- [Problem]
Every line holding the string "with" should be copied from the listing.

- [Raw data]

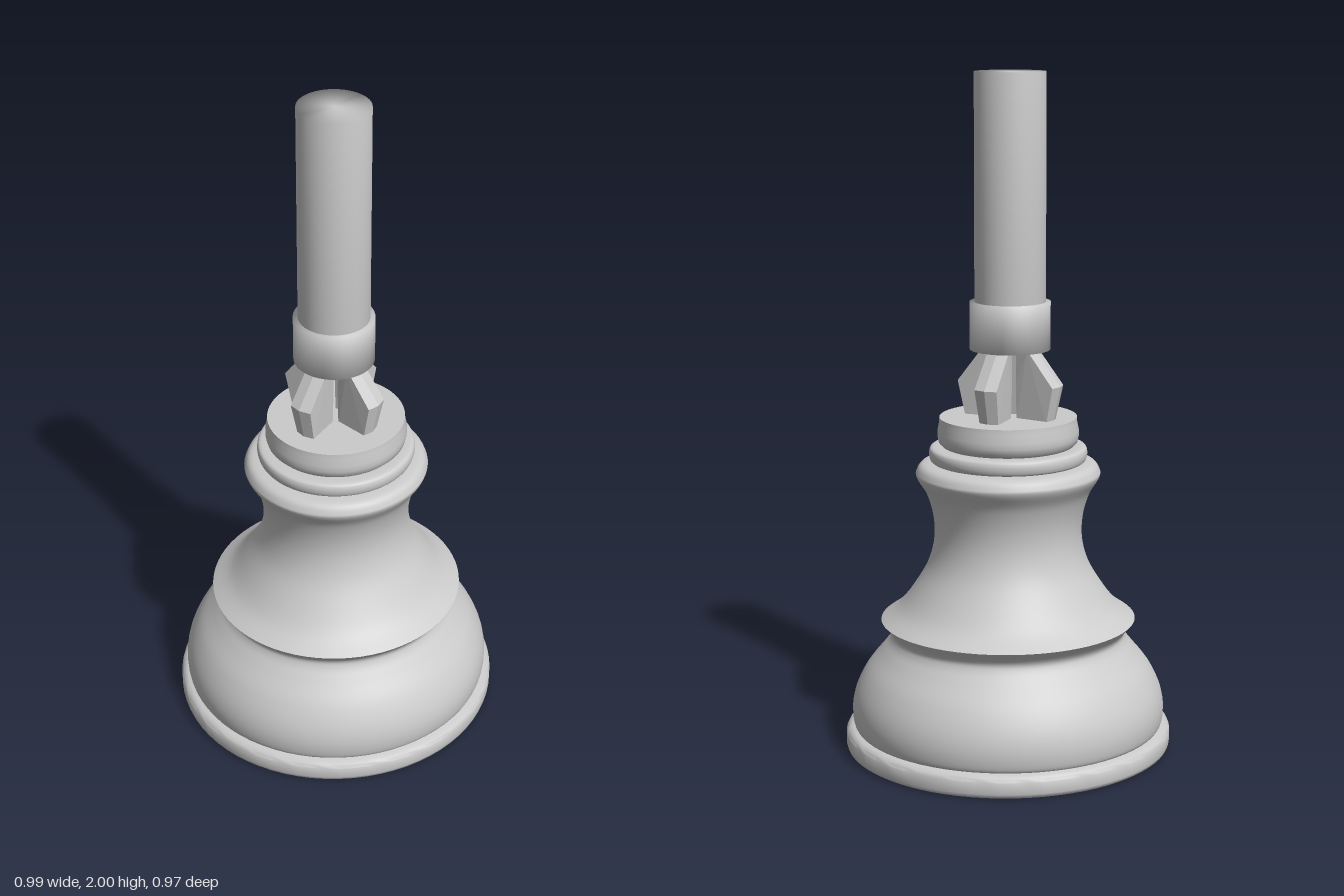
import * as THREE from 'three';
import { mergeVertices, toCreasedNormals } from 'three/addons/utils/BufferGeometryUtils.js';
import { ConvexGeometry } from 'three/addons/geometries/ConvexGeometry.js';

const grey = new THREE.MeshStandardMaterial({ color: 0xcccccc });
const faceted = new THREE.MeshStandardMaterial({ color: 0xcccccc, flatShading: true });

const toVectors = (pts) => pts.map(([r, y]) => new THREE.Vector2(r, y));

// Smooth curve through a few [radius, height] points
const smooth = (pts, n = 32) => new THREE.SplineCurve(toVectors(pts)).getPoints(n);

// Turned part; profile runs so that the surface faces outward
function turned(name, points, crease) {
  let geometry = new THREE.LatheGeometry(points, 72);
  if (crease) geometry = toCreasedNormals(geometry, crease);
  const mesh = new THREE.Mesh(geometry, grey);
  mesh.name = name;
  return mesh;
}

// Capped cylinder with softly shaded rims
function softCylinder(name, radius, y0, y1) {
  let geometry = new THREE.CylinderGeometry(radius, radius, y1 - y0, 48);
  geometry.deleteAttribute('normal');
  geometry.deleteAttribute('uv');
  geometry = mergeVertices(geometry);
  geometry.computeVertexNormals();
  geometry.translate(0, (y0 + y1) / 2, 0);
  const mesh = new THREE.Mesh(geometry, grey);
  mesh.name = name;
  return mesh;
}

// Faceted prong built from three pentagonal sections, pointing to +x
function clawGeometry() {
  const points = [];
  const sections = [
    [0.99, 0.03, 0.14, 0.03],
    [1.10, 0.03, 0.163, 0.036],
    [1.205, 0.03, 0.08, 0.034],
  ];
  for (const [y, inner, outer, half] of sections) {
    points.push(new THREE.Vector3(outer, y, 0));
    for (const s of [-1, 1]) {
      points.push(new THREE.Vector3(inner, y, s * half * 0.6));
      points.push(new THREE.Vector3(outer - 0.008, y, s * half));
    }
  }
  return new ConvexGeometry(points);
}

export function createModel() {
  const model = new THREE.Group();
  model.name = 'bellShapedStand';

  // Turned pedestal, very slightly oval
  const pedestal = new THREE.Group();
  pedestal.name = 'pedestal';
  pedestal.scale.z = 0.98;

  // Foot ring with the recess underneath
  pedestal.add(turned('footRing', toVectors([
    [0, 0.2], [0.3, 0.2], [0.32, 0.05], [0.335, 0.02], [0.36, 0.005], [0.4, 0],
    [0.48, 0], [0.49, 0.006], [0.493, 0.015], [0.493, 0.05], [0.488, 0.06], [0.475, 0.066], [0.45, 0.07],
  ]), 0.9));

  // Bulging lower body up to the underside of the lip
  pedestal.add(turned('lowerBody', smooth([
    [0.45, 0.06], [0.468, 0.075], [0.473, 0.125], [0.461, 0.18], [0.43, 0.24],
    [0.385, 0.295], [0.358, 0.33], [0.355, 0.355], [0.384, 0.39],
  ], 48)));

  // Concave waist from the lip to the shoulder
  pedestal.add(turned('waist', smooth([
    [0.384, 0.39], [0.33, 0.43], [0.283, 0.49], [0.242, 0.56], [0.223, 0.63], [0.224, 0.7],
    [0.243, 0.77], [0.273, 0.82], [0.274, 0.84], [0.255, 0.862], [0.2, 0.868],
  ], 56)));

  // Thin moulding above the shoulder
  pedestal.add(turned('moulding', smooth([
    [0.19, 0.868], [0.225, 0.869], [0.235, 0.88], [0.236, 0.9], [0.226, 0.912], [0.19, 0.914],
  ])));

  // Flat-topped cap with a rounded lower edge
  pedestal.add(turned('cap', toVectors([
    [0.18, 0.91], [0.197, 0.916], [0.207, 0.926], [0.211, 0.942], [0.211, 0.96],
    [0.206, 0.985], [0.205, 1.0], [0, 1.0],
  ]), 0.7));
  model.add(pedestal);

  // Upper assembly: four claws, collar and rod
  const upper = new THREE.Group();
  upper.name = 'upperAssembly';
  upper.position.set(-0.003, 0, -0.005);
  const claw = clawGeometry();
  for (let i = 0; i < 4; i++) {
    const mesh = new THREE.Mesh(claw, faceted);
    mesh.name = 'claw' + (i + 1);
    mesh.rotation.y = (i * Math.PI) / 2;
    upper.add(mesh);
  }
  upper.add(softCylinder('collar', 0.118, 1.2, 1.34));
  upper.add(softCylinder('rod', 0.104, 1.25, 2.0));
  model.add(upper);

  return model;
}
---
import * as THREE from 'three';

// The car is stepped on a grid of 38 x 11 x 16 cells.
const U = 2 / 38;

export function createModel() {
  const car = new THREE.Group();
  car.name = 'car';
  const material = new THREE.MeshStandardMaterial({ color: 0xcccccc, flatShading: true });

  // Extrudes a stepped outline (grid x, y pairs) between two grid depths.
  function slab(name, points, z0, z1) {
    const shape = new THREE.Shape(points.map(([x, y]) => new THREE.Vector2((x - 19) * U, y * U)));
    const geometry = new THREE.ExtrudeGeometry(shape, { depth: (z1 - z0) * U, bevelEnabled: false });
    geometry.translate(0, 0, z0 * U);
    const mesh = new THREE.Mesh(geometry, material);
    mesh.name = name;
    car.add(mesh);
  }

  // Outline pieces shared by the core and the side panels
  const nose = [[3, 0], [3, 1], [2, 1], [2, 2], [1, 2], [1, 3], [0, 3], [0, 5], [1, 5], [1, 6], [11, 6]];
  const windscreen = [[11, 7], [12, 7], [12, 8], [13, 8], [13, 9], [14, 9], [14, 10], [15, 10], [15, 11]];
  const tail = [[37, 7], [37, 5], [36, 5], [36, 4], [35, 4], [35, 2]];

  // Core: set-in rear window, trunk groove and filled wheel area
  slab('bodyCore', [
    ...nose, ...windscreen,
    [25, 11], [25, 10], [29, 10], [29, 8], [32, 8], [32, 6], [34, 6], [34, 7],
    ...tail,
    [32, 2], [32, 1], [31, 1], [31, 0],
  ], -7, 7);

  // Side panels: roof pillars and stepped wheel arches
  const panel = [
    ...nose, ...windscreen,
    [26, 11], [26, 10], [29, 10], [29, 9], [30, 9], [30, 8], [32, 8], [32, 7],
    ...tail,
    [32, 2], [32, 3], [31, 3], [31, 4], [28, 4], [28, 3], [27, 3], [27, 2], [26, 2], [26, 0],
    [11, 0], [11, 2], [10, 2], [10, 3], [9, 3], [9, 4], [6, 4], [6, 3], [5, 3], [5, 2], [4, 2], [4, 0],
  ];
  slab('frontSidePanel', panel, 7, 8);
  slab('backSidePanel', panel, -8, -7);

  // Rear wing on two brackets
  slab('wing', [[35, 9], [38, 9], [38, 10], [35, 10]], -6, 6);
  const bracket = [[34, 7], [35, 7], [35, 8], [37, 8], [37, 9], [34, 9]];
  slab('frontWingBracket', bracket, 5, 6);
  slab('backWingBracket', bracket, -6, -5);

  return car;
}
==
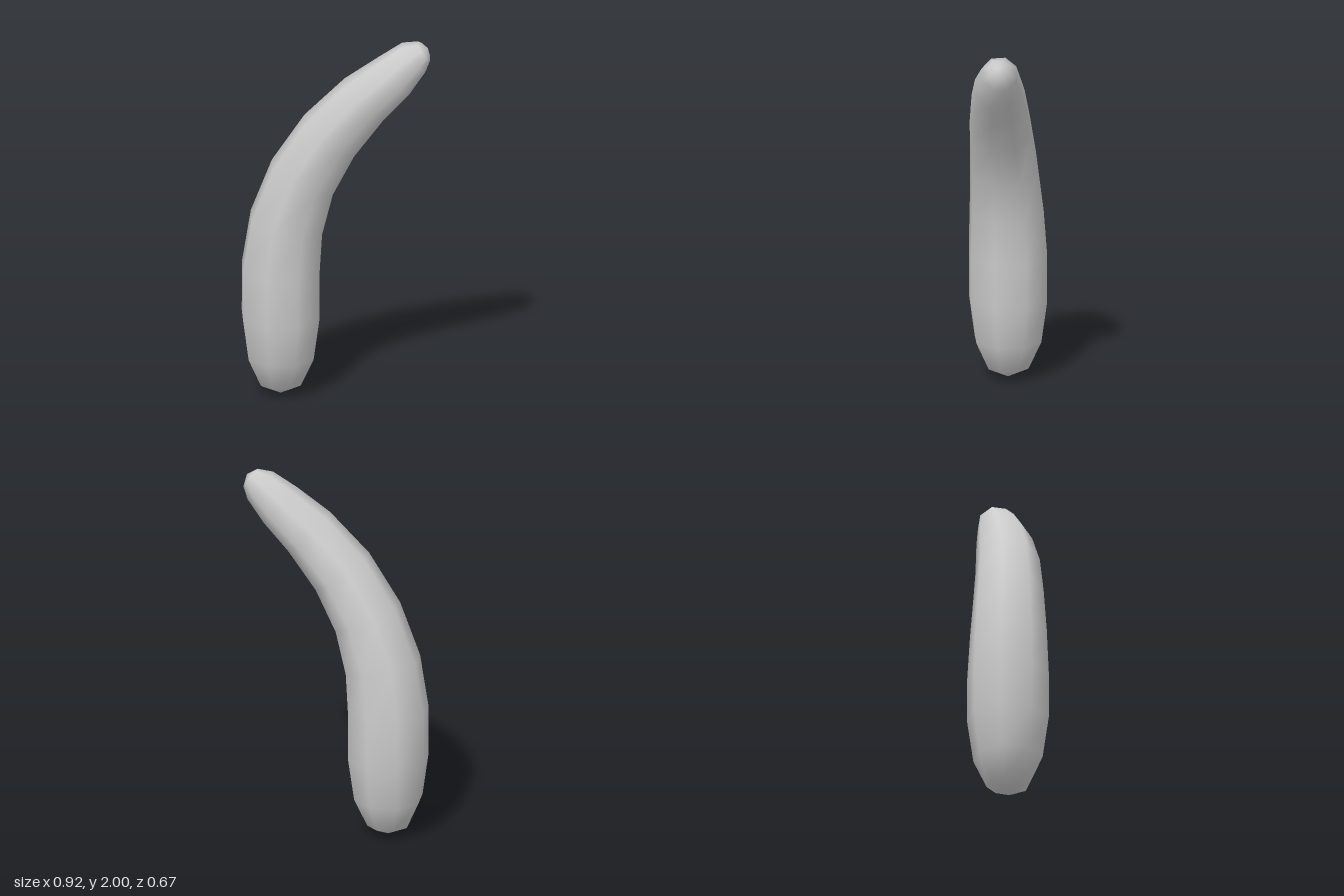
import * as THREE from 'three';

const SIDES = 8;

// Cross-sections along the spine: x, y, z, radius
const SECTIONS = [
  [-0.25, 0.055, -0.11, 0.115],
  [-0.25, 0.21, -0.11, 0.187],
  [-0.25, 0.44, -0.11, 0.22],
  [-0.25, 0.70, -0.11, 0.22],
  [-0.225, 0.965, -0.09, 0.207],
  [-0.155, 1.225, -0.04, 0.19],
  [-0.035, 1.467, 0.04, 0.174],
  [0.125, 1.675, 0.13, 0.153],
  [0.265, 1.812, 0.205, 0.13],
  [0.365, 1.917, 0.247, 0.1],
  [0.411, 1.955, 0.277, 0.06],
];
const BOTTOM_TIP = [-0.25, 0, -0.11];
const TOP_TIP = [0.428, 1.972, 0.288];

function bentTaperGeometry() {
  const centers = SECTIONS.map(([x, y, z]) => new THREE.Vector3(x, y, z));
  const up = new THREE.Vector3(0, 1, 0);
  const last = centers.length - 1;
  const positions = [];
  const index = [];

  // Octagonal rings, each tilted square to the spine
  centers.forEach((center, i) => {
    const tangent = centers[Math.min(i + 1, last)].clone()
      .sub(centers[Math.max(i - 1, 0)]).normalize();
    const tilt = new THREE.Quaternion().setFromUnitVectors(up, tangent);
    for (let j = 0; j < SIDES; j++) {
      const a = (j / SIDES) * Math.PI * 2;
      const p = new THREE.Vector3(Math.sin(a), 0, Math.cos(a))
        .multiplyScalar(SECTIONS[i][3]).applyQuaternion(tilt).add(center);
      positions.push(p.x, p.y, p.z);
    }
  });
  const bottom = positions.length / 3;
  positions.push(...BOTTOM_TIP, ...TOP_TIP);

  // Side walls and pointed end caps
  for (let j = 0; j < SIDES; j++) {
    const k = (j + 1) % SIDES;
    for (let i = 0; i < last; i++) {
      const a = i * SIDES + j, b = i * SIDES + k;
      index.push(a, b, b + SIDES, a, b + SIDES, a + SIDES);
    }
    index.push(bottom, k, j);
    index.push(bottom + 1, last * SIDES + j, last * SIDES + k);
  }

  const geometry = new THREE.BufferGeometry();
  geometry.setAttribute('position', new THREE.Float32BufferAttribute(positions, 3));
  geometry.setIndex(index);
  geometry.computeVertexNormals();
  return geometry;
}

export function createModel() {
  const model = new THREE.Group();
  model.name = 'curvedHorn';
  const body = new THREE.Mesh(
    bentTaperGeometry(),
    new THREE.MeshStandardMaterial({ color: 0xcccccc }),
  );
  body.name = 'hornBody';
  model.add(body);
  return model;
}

- [Output]
// Capped cylinder with softly shaded rims
  // Foot ring with the recess underneath
  // Flat-topped cap with a rounded lower edge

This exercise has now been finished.